Margalit Gur-Arie
Guest

This is what happens when the free market is at play and any insurer can sell anything that can be documented in tiny print on dozens of pages full of clinical terms, and call it health insurance. I actually fault the University here, which has no business peddling this type of reckless non-coverage to their students. On a different note, and to pcp’s point, there is technology today that could prevent these types of errors. Claims can be pre-adjudicated and even fully adjudicated at the time of service. If payers and providers would get on board with this technology, patients… Read more »

Mark Spohr
Guest

It is true that in our insurance system which is full of holes that you need to check to see what the insurance companies are covering and what they don’t pay for… However, in this case, our “unlucky student” did pay the doctor and thought that she had taken care of her obligation. She was perhaps naive about this but most people are not medical billing experts and are shocked when they receive separate bills from people they haven’t even met. I know that I was amazed when a “simple” four hour stay in the out patient surgery generated bills… Read more »

bjcefola
Guest

One thing I haven’t seen mentioned is patient responsibility. People need to realize they are responsible for seeing that the bills for their health care services are paid. Insurance is merely a tool towards that end. And note, there are many ways a claim can be adjusted even if someone on the phone says “the doctor is covered”. What that means in practice is that at a minimum, you should check your Explanation of Benefits statement for every service you receive. It will say plainly what the insurer paid and what you are expected to pay. Checking EOB’s not only… Read more »

nate ogden
Guest
nate ogden

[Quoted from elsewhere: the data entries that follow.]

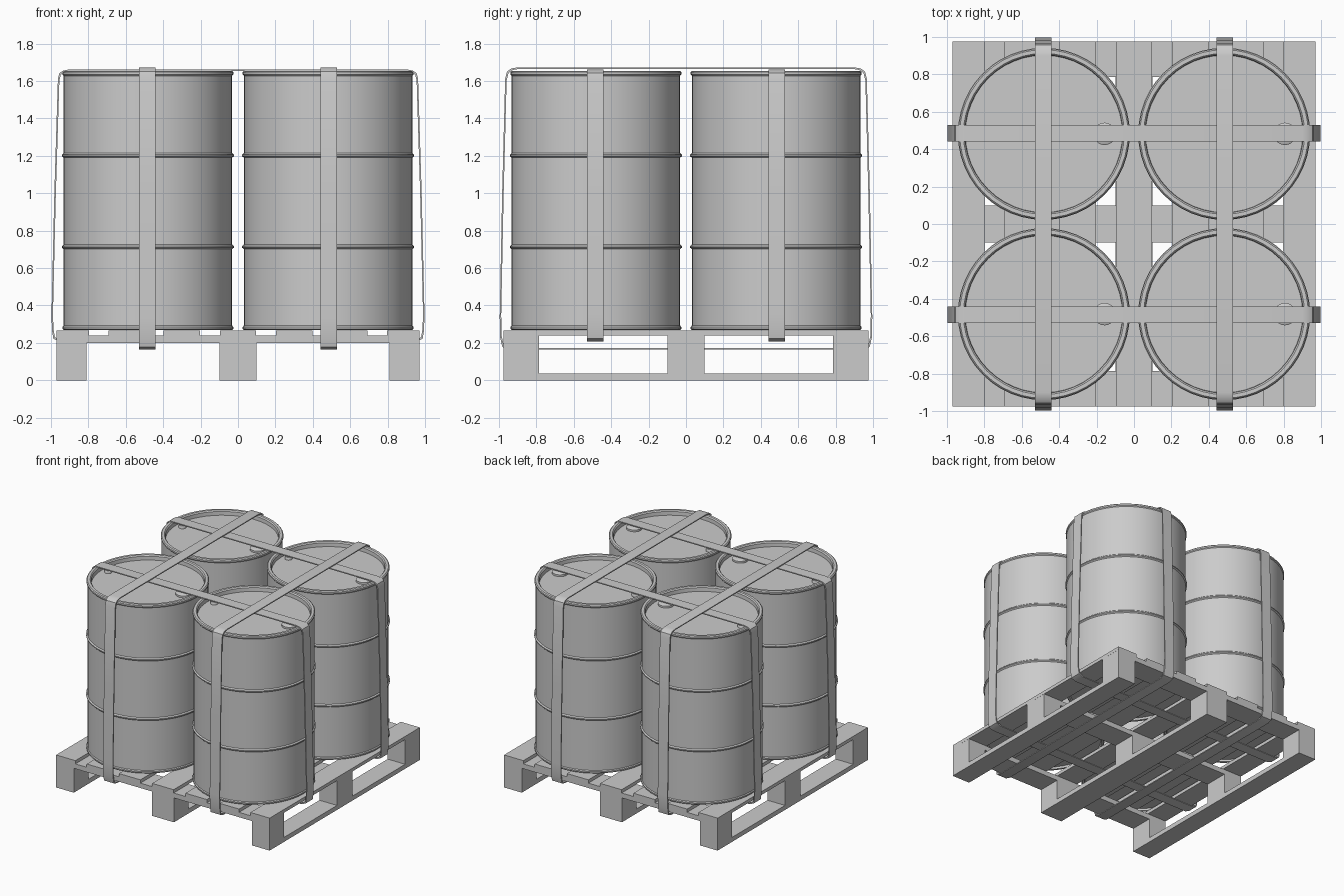
import bpy, bmesh, math

if "Cube" in bpy.data.objects:
    bpy.data.objects.remove(bpy.data.objects["Cube"])


def finish(name, bm, smooth=True):
    bmesh.ops.recalc_face_normals(bm, faces=bm.faces)
    me = bpy.data.meshes.new(name)
    bm.to_mesh(me)
    bm.free()
    ob = bpy.data.objects.new(name, me)
    bpy.context.collection.objects.link(ob)
    if smooth:
        bpy.ops.object.select_all(action='DESELECT')
        ob.select_set(True)
        bpy.context.view_layer.objects.active = ob
        bpy.ops.object.shade_smooth_by_angle(angle=math.radians(35))
    return ob


def box(name, x0, x1, y0, y1, z0, z1):
    bm = bmesh.new()
    bmesh.ops.create_cube(bm, size=1)
    for v in bm.verts:
        v.co.x = (x0 + x1) / 2 + v.co.x * (x1 - x0)
        v.co.y = (y0 + y1) / 2 + v.co.y * (y1 - y0)
        v.co.z = (z0 + z1) / 2 + v.co.z * (z1 - z0)
    return finish(name, bm, False)


def lathe(name, profile, cx, cy, steps=48):
    """Spin (radius, z) points around a vertical axis; ends on the axis."""
    bm = bmesh.new()
    vs = [bm.verts.new((r, 0, z)) for r, z in profile]
    es = [bm.edges.new(p) for p in zip(vs, vs[1:])]
    bmesh.ops.spin(bm, geom=vs + es, cent=(0, 0, 0), axis=(0, 0, 1),
                   angle=math.tau, steps=steps)
    bmesh.ops.remove_doubles(bm, verts=bm.verts, dist=0.0005)
    bmesh.ops.translate(bm, verts=bm.verts, vec=(cx, cy, 0))
    return finish(name, bm)


def strap(name, half, offset, width, thick, along_x):
    """Closed flat band from the right half of its outer outline (u, z)."""
    path = half + [(-u, z) for u, z in reversed(half)]
    n = len(path)
    cz = sum(z for _, z in path) / n
    bm = bmesh.new()
    rings = []
    for u, z in path:
        ui = u - math.copysign(thick, u)
        zi = z - math.copysign(thick, z - cz)
        ring = []
        for a, b, w in ((u, z, -1), (u, z, 1), (ui, zi, 1), (ui, zi, -1)):
            s = offset + w * width / 2
            ring.append(bm.verts.new((a, s, b) if along_x else (s, a, b)))
        rings.append(ring)
    for i in range(n):
        p, q = rings[i], rings[(i + 1) % n]
        for k in range(4):
            m = (k + 1) % 4
            bm.faces.new((p[k], p[m], q[m], q[k]))
    return finish(name, bm)


# Pallet: runners, blocks, cross boards and deck boards
E = 0.975
columns = ((-0.97, -0.81), (-0.10, 0.10), (0.81, 0.97))
rows = ((-E, -0.785), (-0.10, 0.10), (0.785, E))
for x0, x1 in columns:
    box("pallet_runner", x0, x1, -E, E, 0, 0.037)
    for y0, y1 in rows:
        box("pallet_block", x0, x1, y0, y1, 0.037, 0.20)
for y0, y1 in rows:
    box("pallet_cross_board", -0.97, 0.97, y0, y1, 0.20, 0.24)
for c, w in ((0, 0.195), (0.302, 0.195), (0.605, 0.175), (0.883, 0.175)):
    for s in ((1, -1) if c else (1,)):
        box("pallet_deck_board", s * c - w / 2, s * c + w / 2, -E, E, 0.24, 0.267)

# Drums: rolled rims, two hoops, recessed lid and bungs
C = 0.482
R = 0.451
profile = [(0, 0.285), (0.43, 0.285), (0.435, 0.27), (0.45, 0.268),
           (0.457, 0.275), (0.457, 0.285), (R, 0.292)]
for z in (0.713, 1.202):
    profile += [(R, z - 0.012), (0.46, z - 0.004), (0.46, z + 0.004), (R, z + 0.012)]
profile += [(R, 1.628), (0.457, 1.635), (0.457, 1.647), (0.45, 1.654),
            (0.43, 1.654), (0.422, 1.645), (0.42, 1.615), (0, 1.615)]
for x in (-C, C):
    for y in (-C, C):
        lathe("drum", profile, x, y)
        for name, dx, r in (("large_bung", 0.325, 0.06), ("small_bung", -0.36, 0.028)):
            lathe(name, [(0, 1.612), (r, 1.612), (r, 1.63), (r * 0.85, 1.636), (0, 1.636)],
                  x + dx, y, 20)

# Straps: two over the width, two over the depth
wide = [(0.90, 1.662), (0.935, 1.656), (0.955, 1.642), (0.963, 1.61),
        (0.982, 1.0), (0.997, 0.36), (0.995, 0.27), (0.987, 0.222), (0.95, 0.206)]
deep = [(0.90, 1.673), (0.935, 1.667), (0.957, 1.650), (0.967, 1.61),
        (0.983, 1.0), (0.996, 0.34), (0.994, 0.23), (0.982, 0.178), (0.945, 0.165)]
for o in (-0.485, 0.485):
    strap("strap_across_width", wide, o, 0.09, 0.008, True)
    strap("strap_across_depth", deep, o, 0.09, 0.008, False)
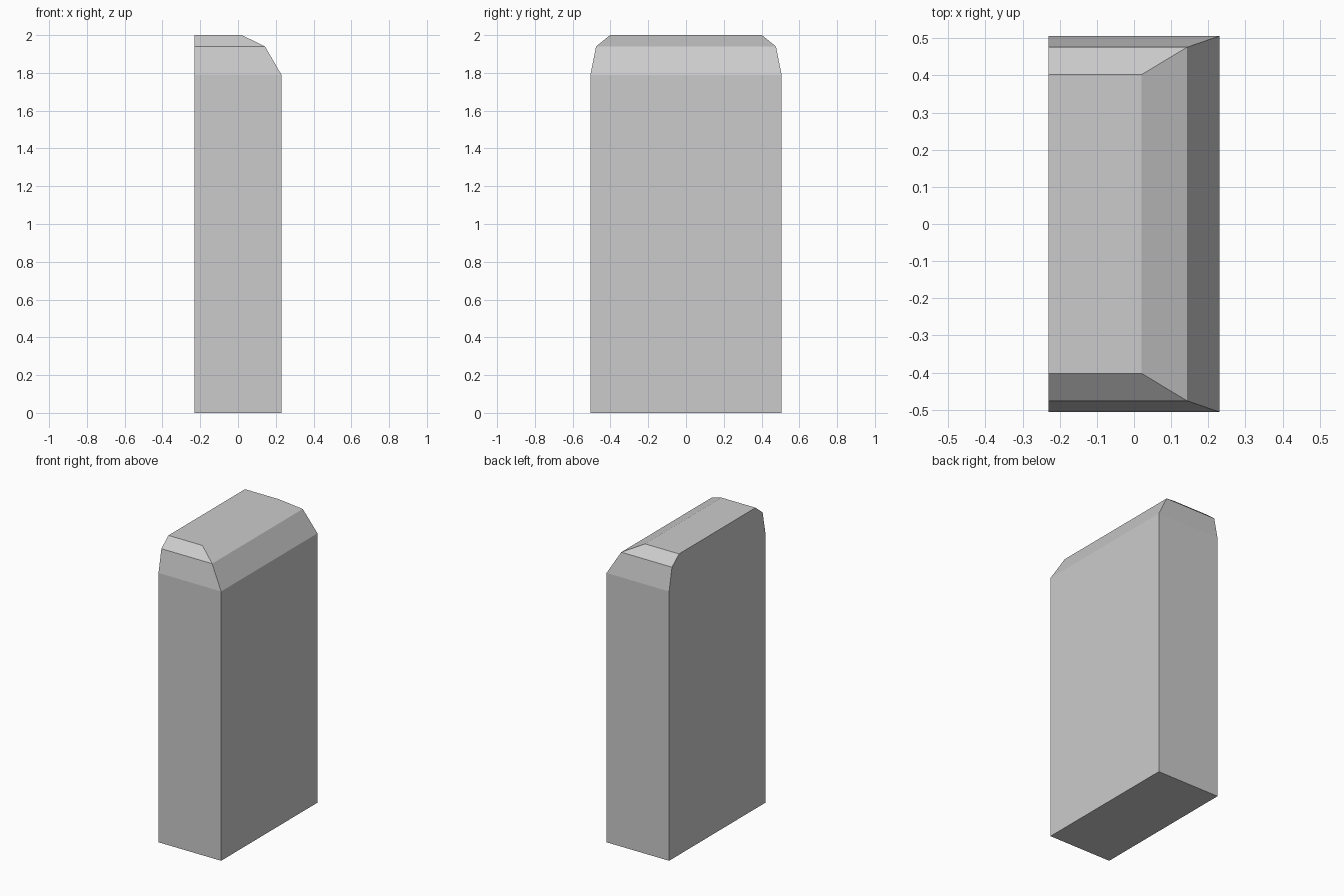
import bpy
import bmesh

if "Cube" in bpy.data.objects:
    bpy.data.objects.remove(bpy.data.objects["Cube"])

LEFT = -0.23  # flat side shared by every level

# Levels of the block: height, right edge x, half depth y
LEVELS = [
    (0.00, 0.23, 0.506),
    (1.79, 0.23, 0.506),
    (1.94, 0.143, 0.476),
    (2.00, 0.02, 0.402),
]

bm = bmesh.new()

# Rectangular ring at each level
rings = []
for z, right, d in LEVELS:
    corners = [(LEFT, -d), (right, -d), (right, d), (LEFT, d)]
    rings.append([bm.verts.new((x, y, z)) for x, y in corners])

# Walls and two-step chamfers
for low, high in zip(rings, rings[1:]):
    for i in range(4):
        j = (i + 1) % 4
        bm.faces.new((low[i], low[j], high[j], high[i]))

# Base and top
bm.faces.new(rings[0][::-1])
bm.faces.new(rings[-1])
bmesh.ops.recalc_face_normals(bm, faces=bm.faces)

mesh = bpy.data.meshes.new("chamfered_block")
bm.to_mesh(mesh)
bm.free()
block = bpy.data.objects.new("chamfered_block", mesh)
bpy.context.collection.objects.link(block)
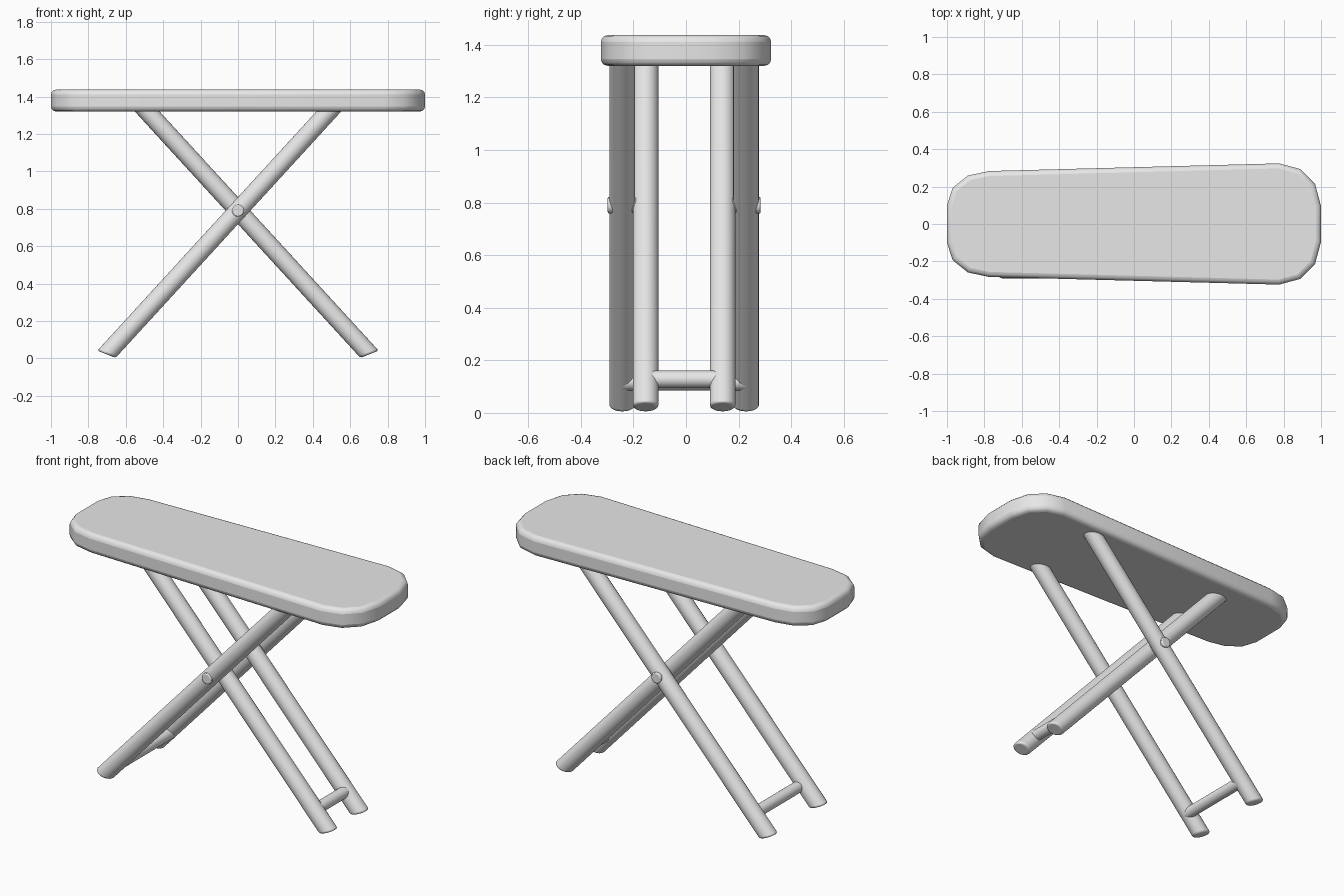
import bpy, bmesh, math
from mathutils import Vector

cube = bpy.data.objects.get("Cube")
if cube:
    bpy.data.objects.remove(cube, do_unlink=True)

grey = bpy.data.materials.new("light_grey")
grey.use_nodes = True
grey.diffuse_color = (0.8, 0.8, 0.8, 1)
grey.node_tree.nodes["Principled BSDF"].inputs["Base Color"].default_value = (0.8, 0.8, 0.8, 1)

PIVOT_Z = 0.79
MID_Y = -0.007
LEG_R = 0.049
LEAN = Vector((0.675, 0, 0.737)).normalized()   # direction of a leg rising towards +x


def finish(name, bm, bevel=0.0, segments=3, limit=60):
    """Turn a bmesh into a bevelled, smooth-shaded object."""
    bmesh.ops.recalc_face_normals(bm, faces=bm.faces)
    mesh = bpy.data.meshes.new(name)
    bm.to_mesh(mesh)
    bm.free()
    mesh.materials.append(grey)
    obj = bpy.data.objects.new(name, mesh)
    bpy.context.collection.objects.link(obj)
    if bevel:
        mod = obj.modifiers.new("rounded_edges", 'BEVEL')
        mod.width = bevel
        mod.segments = segments
        mod.limit_method = 'ANGLE'
        mod.angle_limit = math.radians(limit - 15)
    bpy.ops.object.select_all(action='DESELECT')
    obj.select_set(True)
    bpy.context.view_layer.objects.active = obj
    bpy.ops.object.shade_smooth_by_angle(angle=math.radians(40))
    return obj


def rod(start, end, radius, sides=24):
    """Cylinder between two points."""
    bm = bmesh.new()
    axis = Vector(end) - Vector(start)
    bmesh.ops.create_cone(bm, cap_ends=True, segments=sides, radius1=radius,
                          radius2=radius, depth=axis.length)
    turn = axis.to_track_quat('Z', 'Y').to_matrix().to_4x4()
    bmesh.ops.transform(bm, matrix=turn, verts=bm.verts)
    bmesh.ops.translate(bm, vec=(Vector(start) + Vector(end)) / 2, verts=bm.verts)
    return bm


def on_leg(side, z, offset=0.0):
    """Point in the xz plane on a leg axis, shifted along x."""
    return side * (z - PIVOT_Z) * LEAN.x / LEAN.z + offset


# Tabletop: slightly tapered outline with clipped round ends
half = [(-1.0, 0.10), (-0.97, 0.193), (-0.888, 0.259), (-0.775, 0.283),
        (0.775, 0.324), (0.888, 0.294), (0.968, 0.214), (1.0, 0.095)]
outline = half + [(x, -y) for x, y in reversed(half)]
bm = bmesh.new()
base = bm.faces.new([bm.verts.new((x, y, 1.32)) for x, y in outline])
top = bmesh.ops.extrude_face_region(bm, geom=[base])
bmesh.ops.translate(bm, vec=(0, 0, 0.117),
                    verts=[v for v in top["geom"] if isinstance(v, bmesh.types.BMVert)])
finish("tabletop", bm, 0.027)

# Crossed legs: the outer pair rises to +x, the inner pair to -x
for pair, side, spread in (("outer", 1, 0.2355), ("inner", -1, 0.1465)):
    axis = Vector((side * LEAN.x, 0, LEAN.z))
    foot_z = 0.022
    cut = Vector((side * math.sin(math.radians(22)), 0, math.cos(math.radians(22))))
    for label, sign in (("front", -1), ("back", 1)):
        y = MID_Y + sign * spread
        foot = Vector((on_leg(side, foot_z), y, foot_z))
        bm = rod(foot, (on_leg(side, 1.375), y, 1.375), LEG_R)
        # Slant the foot end
        for v in bm.verts:
            if v.co.z < PIVOT_Z:
                v.co += axis * ((foot - v.co).dot(cut) / axis.dot(cut))
        finish(f"{pair}_{label}_leg", bm, 0.012)

    # Crossbar joining the pair near the feet
    bar_z = 0.128 if pair == "inner" else 0.118
    bar_x = on_leg(side, bar_z, 0.012 if pair == "inner" else 0.022)
    finish(f"{pair}_crossbar",
           rod((bar_x, MID_Y - spread, bar_z), (bar_x, MID_Y + spread, bar_z), 0.033))

# Pivot bolts through each pair of crossing legs
for label, sign in (("front", -1), ("back", 1)):
    finish(f"{label}_pivot_bolt",
           rod((0, MID_Y + sign * 0.14, PIVOT_Z), (0, MID_Y + sign * 0.291, PIVOT_Z), 0.032),
           0.006, 2)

without knowing what is being done how do you expect an insurance company to tell you if it is covered? To answer your first question if the genetic test was to diagnosis a condition it would usually be covered, if you were just having it to know then it would not. Without knowing the ICD9 your doctor was going to bill with it how would they know what sitution applies? I have never heard of an oral medicine provider, first thing that comes to mind is your asking them to pay your bar tab. Without more info that would be… Read more »

Judy
Guest
Judy

Nate, I did not provide the gory details in my post to keep it short. Suffice it to say is that I discussed all if this in much detail with the various parties involved, including the insurers. All off these tests and referrals were suggested by my health care provider at the time and were not luxuries or things that I just made up and wanted to do for fun. Just because you haven’t heard of something doesn’t mean it doesn’t exist — my Top-10 ranked US News and World Report hospital has a Department of Oral Medicine. In fact,… Read more »

Judy
Guest
Judy

While I do agree that Kimberley could have managed her side of the situation a bit better (early doc visit, PO box, etc.), the REAL issue here is the lack of transparency, both by insurers and health care providers in that it is nearly impossible to determine 1) what tests costs [the docs NEVER know this] and 2) if the procedures are covered under your insurance plan. I’m a 48 year old mom of a 5 year old. Three examples I’ve experienced (2 in the last 6 months): – Would my insurance cover an early screening test for genetic problems… Read more »